__TASK DETAILS__
In the listing below, locate the lines bearing the word "push". Copy every one of them.

__EXTRACTED DATA__
>>>>
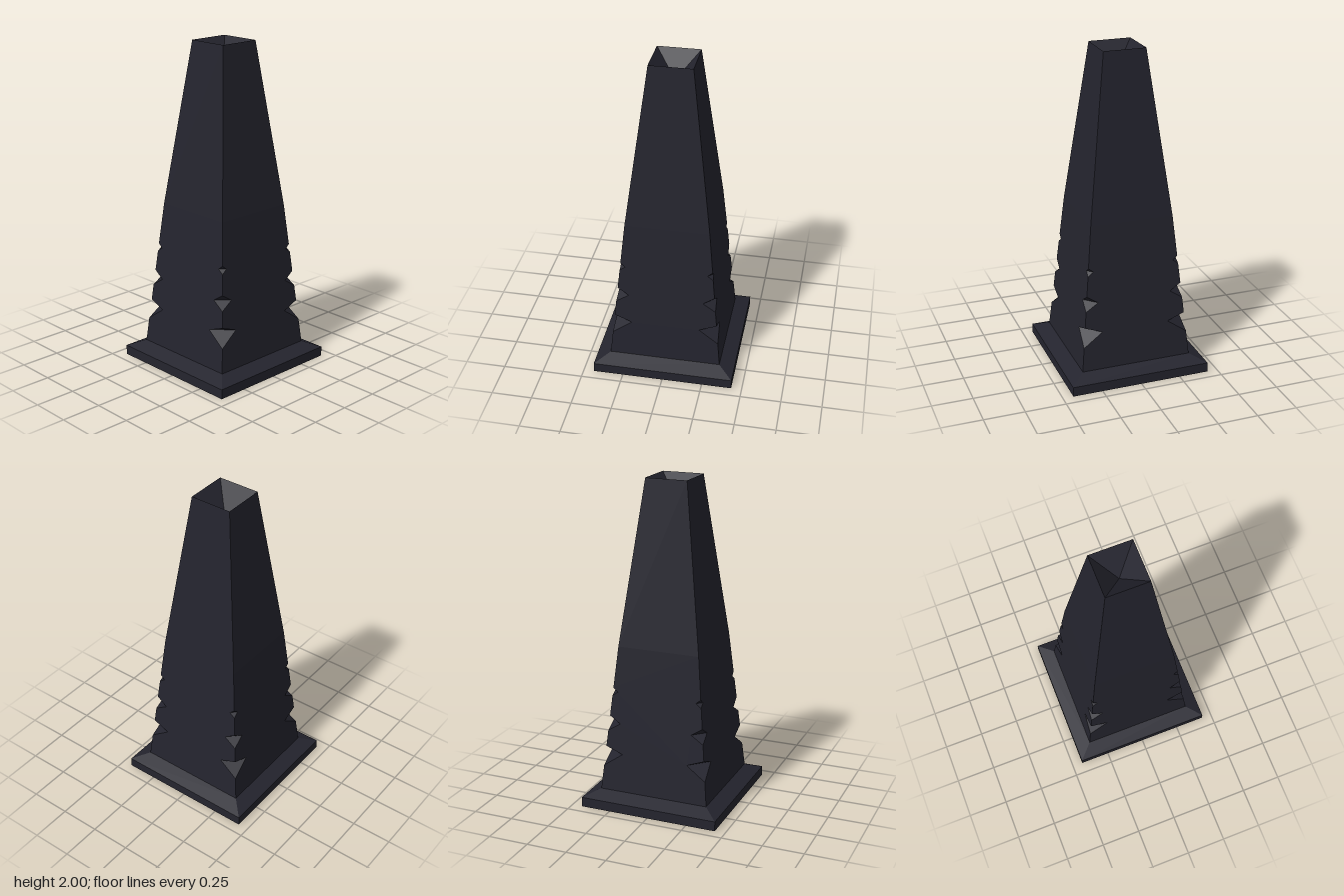
import * as THREE from 'three';

const stone = new THREE.MeshStandardMaterial({ color: 0x24242e, flatShading: true, side: THREE.DoubleSide });
stone.name = 'darkStone';

const BOTTOM = 0.1, KINK = 1, TOP = 2;
// half width of the lower shaft at height y
const half = (y) => 0.345 + (0.257 - 0.345) * (y - BOTTOM) / (KINK - BOTTOM);

// corner notches: bottom and top on the corner edge, inner point on the face
const notches = [
  { bottom: 0.25, mid: 0.335, top: 0.375, inner: 0.21 },
  { bottom: 0.475, mid: 0.525, top: 0.57, inner: 0.23 },
  { bottom: 0.695, mid: 0.72, top: 0.745, inner: 0.252 },
];

function addMesh(parent, name, geometry) {
  const mesh = new THREE.Mesh(geometry, stone);
  mesh.name = name;
  parent.add(mesh);
  return mesh;
}

// square frustum between two heights, given half widths
function frustum(y0, h0, y1, h1, open) {
  const g = new THREE.CylinderGeometry(h1 * Math.SQRT2, h0 * Math.SQRT2, y1 - y0, 4, 1, open, Math.PI / 4);
  return g.translate(0, (y0 + y1) / 2, 0);
}

// one face of the lower shaft, with notched left and right edges
function panelGeometry() {
  const edge = [[half(BOTTOM), BOTTOM]];
  for (const n of notches) edge.push([half(n.bottom), n.bottom], [n.inner, n.mid], [half(n.top), n.top]);
  edge.push([half(KINK), KINK]);
  const left = edge.map(([x, y]) => [-x, y]).reverse();
  const shape = new THREE.Shape([...edge, ...left].map(([x, y]) => new THREE.Vector2(x, y)));
  const g = new THREE.ShapeGeometry(shape);
  const p = g.attributes.position;
  for (let i = 0; i < p.count; i++) p.setZ(i, half(p.getY(i)));
  g.computeVertexNormals();
  return g;
}

// upper and lower cut faces of one notch at the +x +z corner
function notchGeometry({ bottom, mid, top, inner }) {
  const b = half(bottom), m = half(mid), t = half(top);
  const B = [b, bottom, b], T = [t, top, t], P = [inner, mid, m], Q = [m, mid, inner];
  const g = new THREE.BufferGeometry();
  g.setAttribute('position', new THREE.Float32BufferAttribute([B, Q, P, T, P, Q].flat(), 3));
  g.computeVertexNormals();
  return g;
}

export function createModel() {
  const model = new THREE.Group();
  model.name = 'obelisk';

  // plinth
  addMesh(model, 'plinth', new THREE.BoxGeometry(0.87, 0.06, 0.87).translate(0, 0.03, 0));
  addMesh(model, 'plinthBevel', frustum(0.06, 0.435, BOTTOM, 0.345, true));

  // lower shaft: four notched faces with their corners
  const panel = panelGeometry();
  const cuts = notches.map(notchGeometry);
  for (let i = 0; i < 4; i++) {
    const side = new THREE.Group();
    side.name = 'lowerShaftSide';
    side.rotation.y = i * Math.PI / 2;
    addMesh(side, 'notchedFace', panel);
    cuts.forEach((g) => addMesh(side, 'cornerNotch', g));
    model.add(side);
  }

  // upper shaft and the inverted pyramid sunk into its top
  addMesh(model, 'upperShaft', frustum(KINK, half(KINK), TOP, 0.13, true));
  addMesh(model, 'topHollow', frustum(TOP - 0.14, 0, TOP, 0.13, true));

  return model;
}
<<<<
__ANSWER SECTION__
  for (const n of notches) edge.push([half(n.bottom), n.bottom], [n.inner, n.mid], [half(n.top), n.top]);
  edge.push([half(KINK), KINK]);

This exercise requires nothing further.